At the same time, our IT department continues to work, technically supporting employees. I know there have been cases when equipment has already been bought abroad. Since our work is tied to a good Internet connection and a computer, we struggle to provide that as much as possible.
We continue full-time work and hiring from the very beginning. Doubtless, we faced the expected lull during the first few weeks. People weren't up to it before. However, it allowed us to transform the system. We, like many companies, work in Ukraine with the U.S. market. So, the business we're working with is still functioning. Accordingly, we can still provide jobs for people in Ukraine. In addition, the company has a referral program, and our employees help their unemployed friends and acquaintances to become employed. These efforts are critical today when many specialists have lost their jobs.

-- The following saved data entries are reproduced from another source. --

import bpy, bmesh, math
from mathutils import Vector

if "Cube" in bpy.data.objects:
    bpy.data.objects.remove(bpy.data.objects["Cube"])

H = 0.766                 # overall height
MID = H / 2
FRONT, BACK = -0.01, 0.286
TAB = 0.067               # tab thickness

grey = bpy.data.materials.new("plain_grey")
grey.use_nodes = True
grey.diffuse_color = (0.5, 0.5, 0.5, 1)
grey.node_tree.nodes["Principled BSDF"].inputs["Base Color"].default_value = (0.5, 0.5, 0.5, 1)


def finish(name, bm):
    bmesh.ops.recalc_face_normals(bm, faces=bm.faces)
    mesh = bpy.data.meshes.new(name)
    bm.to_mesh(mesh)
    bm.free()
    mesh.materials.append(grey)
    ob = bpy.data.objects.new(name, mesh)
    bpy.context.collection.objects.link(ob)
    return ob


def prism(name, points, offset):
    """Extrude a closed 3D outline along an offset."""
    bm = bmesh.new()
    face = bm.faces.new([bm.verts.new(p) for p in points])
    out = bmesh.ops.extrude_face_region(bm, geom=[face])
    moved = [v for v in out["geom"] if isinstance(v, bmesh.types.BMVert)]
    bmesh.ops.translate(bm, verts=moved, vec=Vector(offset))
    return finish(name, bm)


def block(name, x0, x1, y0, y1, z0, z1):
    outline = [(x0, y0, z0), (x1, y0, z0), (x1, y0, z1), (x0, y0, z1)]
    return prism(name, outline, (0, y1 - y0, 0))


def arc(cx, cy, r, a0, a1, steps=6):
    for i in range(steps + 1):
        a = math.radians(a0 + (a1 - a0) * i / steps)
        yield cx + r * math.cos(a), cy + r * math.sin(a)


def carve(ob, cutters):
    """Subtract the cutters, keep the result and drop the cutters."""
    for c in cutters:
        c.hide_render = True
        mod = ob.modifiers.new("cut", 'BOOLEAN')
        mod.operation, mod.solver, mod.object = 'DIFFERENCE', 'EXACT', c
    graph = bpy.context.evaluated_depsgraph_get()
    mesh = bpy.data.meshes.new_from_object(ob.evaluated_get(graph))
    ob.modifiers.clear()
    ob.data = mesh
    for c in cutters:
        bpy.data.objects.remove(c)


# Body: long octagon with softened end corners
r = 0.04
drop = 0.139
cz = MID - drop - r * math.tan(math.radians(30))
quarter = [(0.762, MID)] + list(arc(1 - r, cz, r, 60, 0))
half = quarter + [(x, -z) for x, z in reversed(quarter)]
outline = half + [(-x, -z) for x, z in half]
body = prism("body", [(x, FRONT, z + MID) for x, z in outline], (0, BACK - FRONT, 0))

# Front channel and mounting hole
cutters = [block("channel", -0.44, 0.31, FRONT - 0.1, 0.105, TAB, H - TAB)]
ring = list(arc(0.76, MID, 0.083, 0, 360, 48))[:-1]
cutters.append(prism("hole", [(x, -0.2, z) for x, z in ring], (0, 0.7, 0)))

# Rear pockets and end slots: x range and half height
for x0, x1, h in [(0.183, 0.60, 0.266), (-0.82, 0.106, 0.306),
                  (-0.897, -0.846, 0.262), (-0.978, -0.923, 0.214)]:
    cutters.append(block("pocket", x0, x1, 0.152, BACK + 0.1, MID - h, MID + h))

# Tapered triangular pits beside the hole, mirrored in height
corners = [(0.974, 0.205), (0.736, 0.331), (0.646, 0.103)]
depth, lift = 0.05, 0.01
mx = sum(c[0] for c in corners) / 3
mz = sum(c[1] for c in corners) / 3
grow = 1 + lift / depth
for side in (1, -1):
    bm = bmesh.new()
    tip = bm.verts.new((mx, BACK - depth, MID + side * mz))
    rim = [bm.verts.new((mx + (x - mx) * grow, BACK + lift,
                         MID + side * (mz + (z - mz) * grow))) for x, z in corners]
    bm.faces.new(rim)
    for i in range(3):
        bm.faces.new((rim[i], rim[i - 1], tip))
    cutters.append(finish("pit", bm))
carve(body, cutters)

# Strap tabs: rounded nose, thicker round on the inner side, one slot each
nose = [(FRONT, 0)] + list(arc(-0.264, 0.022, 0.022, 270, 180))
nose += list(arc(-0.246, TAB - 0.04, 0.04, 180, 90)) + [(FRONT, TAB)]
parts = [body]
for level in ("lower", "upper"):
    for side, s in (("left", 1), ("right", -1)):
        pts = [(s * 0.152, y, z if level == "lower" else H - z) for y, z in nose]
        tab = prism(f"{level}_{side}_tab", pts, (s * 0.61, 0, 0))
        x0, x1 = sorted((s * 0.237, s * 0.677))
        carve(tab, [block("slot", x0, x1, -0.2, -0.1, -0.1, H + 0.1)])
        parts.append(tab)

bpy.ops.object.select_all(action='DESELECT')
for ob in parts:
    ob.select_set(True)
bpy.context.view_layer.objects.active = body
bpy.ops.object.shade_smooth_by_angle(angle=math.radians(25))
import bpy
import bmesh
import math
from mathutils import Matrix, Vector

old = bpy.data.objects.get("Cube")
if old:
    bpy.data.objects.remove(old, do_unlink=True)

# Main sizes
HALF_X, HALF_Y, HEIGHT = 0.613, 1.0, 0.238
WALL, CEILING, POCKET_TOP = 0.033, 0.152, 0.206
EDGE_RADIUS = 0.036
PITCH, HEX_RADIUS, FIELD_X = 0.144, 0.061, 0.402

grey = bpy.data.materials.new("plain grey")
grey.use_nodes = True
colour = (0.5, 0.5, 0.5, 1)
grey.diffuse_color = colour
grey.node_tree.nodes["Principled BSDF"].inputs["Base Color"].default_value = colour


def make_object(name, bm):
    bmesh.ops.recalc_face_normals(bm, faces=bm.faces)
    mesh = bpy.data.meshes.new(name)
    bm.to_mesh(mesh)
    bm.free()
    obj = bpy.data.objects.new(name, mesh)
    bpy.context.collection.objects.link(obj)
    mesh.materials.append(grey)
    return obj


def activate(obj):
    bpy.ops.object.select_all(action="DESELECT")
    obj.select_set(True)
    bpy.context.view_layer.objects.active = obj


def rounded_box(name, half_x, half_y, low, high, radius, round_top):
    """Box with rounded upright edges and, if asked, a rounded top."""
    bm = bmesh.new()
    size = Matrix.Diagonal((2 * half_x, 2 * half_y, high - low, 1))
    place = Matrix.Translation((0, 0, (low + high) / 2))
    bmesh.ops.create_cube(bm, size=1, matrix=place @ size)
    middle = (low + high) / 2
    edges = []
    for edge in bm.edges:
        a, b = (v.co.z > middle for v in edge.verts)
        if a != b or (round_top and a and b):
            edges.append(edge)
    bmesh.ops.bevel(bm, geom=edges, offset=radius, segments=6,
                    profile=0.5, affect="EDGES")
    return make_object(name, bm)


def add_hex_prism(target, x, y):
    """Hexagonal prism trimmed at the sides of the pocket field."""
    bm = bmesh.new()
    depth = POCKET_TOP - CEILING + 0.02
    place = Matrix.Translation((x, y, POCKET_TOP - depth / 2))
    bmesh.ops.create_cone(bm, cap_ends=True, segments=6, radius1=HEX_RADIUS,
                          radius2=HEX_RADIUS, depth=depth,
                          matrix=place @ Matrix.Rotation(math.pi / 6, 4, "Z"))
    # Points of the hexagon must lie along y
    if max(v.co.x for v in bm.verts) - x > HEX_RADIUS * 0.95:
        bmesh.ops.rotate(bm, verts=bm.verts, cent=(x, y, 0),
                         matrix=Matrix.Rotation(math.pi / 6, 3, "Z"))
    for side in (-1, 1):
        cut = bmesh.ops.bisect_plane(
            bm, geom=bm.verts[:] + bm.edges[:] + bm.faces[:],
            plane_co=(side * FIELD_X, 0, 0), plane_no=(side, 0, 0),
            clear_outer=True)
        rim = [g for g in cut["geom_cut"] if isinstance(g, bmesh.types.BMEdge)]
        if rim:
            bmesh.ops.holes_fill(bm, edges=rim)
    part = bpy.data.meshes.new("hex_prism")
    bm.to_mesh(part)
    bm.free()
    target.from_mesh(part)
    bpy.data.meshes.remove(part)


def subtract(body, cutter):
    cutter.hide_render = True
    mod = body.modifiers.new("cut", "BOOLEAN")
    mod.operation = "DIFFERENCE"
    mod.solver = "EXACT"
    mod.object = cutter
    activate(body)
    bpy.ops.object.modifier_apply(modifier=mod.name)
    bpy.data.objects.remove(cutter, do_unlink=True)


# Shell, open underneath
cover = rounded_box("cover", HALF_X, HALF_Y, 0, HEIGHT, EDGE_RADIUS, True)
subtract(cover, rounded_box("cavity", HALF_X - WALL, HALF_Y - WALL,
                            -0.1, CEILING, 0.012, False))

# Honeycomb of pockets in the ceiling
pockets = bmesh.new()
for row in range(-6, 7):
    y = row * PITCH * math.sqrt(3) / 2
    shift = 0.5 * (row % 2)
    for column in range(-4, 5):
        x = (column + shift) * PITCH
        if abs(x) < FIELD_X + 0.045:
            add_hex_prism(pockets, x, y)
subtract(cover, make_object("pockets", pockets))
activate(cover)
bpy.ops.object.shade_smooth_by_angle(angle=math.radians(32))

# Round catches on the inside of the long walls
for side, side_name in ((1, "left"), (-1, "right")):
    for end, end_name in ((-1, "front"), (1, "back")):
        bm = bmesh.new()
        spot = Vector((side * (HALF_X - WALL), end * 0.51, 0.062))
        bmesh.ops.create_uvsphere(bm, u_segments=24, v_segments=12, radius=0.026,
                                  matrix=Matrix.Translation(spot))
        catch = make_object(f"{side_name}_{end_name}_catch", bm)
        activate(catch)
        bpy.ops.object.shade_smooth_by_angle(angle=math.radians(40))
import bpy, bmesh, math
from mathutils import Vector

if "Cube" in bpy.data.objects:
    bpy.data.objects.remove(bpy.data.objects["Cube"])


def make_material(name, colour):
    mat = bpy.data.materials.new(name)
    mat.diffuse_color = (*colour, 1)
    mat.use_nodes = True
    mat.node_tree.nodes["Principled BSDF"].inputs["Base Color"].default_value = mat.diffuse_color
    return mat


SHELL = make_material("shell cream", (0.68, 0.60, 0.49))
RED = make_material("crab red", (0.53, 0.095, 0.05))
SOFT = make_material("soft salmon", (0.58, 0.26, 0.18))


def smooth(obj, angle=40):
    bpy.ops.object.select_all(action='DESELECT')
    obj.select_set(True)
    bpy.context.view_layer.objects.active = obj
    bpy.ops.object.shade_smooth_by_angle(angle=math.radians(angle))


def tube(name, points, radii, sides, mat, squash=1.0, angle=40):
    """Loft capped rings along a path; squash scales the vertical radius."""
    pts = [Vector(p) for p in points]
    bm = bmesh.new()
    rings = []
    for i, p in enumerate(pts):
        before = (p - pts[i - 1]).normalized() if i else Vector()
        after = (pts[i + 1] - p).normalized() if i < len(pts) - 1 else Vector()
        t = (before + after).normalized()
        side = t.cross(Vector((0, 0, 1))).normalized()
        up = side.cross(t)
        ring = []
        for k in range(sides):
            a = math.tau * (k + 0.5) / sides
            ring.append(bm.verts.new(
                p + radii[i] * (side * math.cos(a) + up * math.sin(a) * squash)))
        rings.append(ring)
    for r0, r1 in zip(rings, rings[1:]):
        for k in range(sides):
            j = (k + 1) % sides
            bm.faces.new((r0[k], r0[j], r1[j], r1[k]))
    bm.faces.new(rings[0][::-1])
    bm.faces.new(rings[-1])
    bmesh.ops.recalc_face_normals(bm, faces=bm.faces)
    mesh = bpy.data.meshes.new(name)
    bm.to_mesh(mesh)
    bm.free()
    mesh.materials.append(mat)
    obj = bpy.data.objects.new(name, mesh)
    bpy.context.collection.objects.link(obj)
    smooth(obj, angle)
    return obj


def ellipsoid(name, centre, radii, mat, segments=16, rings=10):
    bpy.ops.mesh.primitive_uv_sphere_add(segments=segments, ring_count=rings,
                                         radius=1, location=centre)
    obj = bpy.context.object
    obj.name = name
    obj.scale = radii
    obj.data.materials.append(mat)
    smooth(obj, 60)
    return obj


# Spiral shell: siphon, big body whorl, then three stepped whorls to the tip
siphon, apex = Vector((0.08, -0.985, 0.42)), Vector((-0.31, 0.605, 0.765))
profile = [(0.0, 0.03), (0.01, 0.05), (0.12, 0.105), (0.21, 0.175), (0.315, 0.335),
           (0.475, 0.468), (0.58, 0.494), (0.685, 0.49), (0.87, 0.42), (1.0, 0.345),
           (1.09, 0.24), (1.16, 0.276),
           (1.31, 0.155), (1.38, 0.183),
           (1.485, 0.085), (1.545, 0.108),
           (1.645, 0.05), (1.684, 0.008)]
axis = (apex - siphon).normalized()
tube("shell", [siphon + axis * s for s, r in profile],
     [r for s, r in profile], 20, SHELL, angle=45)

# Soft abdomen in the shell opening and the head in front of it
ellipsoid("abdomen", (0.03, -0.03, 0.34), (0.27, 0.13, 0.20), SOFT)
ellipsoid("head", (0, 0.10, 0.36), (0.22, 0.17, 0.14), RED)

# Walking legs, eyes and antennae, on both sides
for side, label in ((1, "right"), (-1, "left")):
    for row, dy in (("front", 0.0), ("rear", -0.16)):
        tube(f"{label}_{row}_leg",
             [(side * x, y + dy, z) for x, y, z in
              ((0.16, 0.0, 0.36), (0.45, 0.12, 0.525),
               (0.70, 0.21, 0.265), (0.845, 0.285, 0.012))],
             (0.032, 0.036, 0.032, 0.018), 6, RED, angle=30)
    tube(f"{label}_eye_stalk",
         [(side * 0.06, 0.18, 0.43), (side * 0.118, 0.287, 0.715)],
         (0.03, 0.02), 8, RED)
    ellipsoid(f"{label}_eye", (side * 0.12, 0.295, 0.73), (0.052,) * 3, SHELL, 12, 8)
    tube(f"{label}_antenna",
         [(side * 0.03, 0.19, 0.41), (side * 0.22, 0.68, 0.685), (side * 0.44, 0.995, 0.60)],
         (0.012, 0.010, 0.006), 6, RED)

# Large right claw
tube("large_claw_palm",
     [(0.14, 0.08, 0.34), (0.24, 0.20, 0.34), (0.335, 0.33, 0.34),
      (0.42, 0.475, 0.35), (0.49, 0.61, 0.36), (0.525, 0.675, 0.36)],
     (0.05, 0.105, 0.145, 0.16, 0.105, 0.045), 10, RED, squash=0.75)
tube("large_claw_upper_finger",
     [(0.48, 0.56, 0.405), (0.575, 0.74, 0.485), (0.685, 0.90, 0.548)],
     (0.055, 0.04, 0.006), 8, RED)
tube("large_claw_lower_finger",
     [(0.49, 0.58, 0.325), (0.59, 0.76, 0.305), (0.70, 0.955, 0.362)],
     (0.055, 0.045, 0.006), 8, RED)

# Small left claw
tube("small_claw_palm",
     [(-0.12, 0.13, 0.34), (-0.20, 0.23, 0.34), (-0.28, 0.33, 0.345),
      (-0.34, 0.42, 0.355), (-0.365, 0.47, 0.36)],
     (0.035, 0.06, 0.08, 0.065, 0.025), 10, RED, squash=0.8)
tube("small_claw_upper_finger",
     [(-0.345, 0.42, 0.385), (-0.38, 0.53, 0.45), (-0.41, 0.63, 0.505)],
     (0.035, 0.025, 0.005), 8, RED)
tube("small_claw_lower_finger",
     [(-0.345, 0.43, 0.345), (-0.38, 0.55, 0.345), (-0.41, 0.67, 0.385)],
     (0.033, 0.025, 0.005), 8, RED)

The stages of the selection process are an English test and an interview. Then a candidate is invited to join a free training course after which he/she has all the necessary skills to start working in a few weeks. During the month of the war, we received more than 3,300 applications.
Of course, we have also changed our advertising communication. We are still getting leads from targeted ads, social media, media partnerships, and email marketing. However, the messaging and geolocation are somewhat transformed. We are now working with Ukrainians moving to Bulgaria, Romania, and Poland. Accordingly, our targeted ads are intended to reach these countries. We removed the Russian language from A/B-testing entirely, and we are now communicating in English or Ukrainian only. Now we are trying to complete a remarkably detailed description of positions and the terms of cooperation at the first contact with a lead. We are doing our best to support the Ukrainian economy and our compatriots
My predictions for the development of the labor market
It is crucial to support our compatriots both in Ukraine and abroad. Our company has been working remotely since the lockdown began. Employees themselves play a significant role in hiring personnel through the referral program when they help their friends or acquaintances by recommending our working and payment conditions. So, the focus of our business processes turned to support our employees both at home and abroad.
All areas of life are affected by the new reality of war. And, again, the old methods are ineffective here. Some jobs are becoming irrelevant, for instance, office work, work in regions where there is active fighting, and many other jobs that are impossible to do today or not needed.
The most important professional and personal skills are those focused on supporting each other: defense, shelter, reinforcement, prevention, etc. Anything needed to maintain human security of life in war or displacement is valuable.In addition to professional skills, hobbies can help you find a job: and discover your potential. For example, I usually take a few hours of drawing before I start work to help congratulate birthday boys and girls worldwide, and I ask that the money for the drawings be donated to the Ukrainian Armed Forces or volunteer organizations.
The following is the post in our native language, which is especially relevant: Since the beginning of the full-scale war in Ukraine, the number of people who learn Ukrainian on Duolingo has increased (https://blog.duolingo.com/duolingo-statement-ukraine/) by 577% worldwide.Appreciate and support our people. Help your friends and acquaintances in Ukraine and abroad with jobs and information about it. We have to continue doing business together in Ukraine, believe in victory, and do everything to accelerate it, win back our cities, build what we have lost, and rebuild our economy. And for that, we need our talented and motivated compatriots.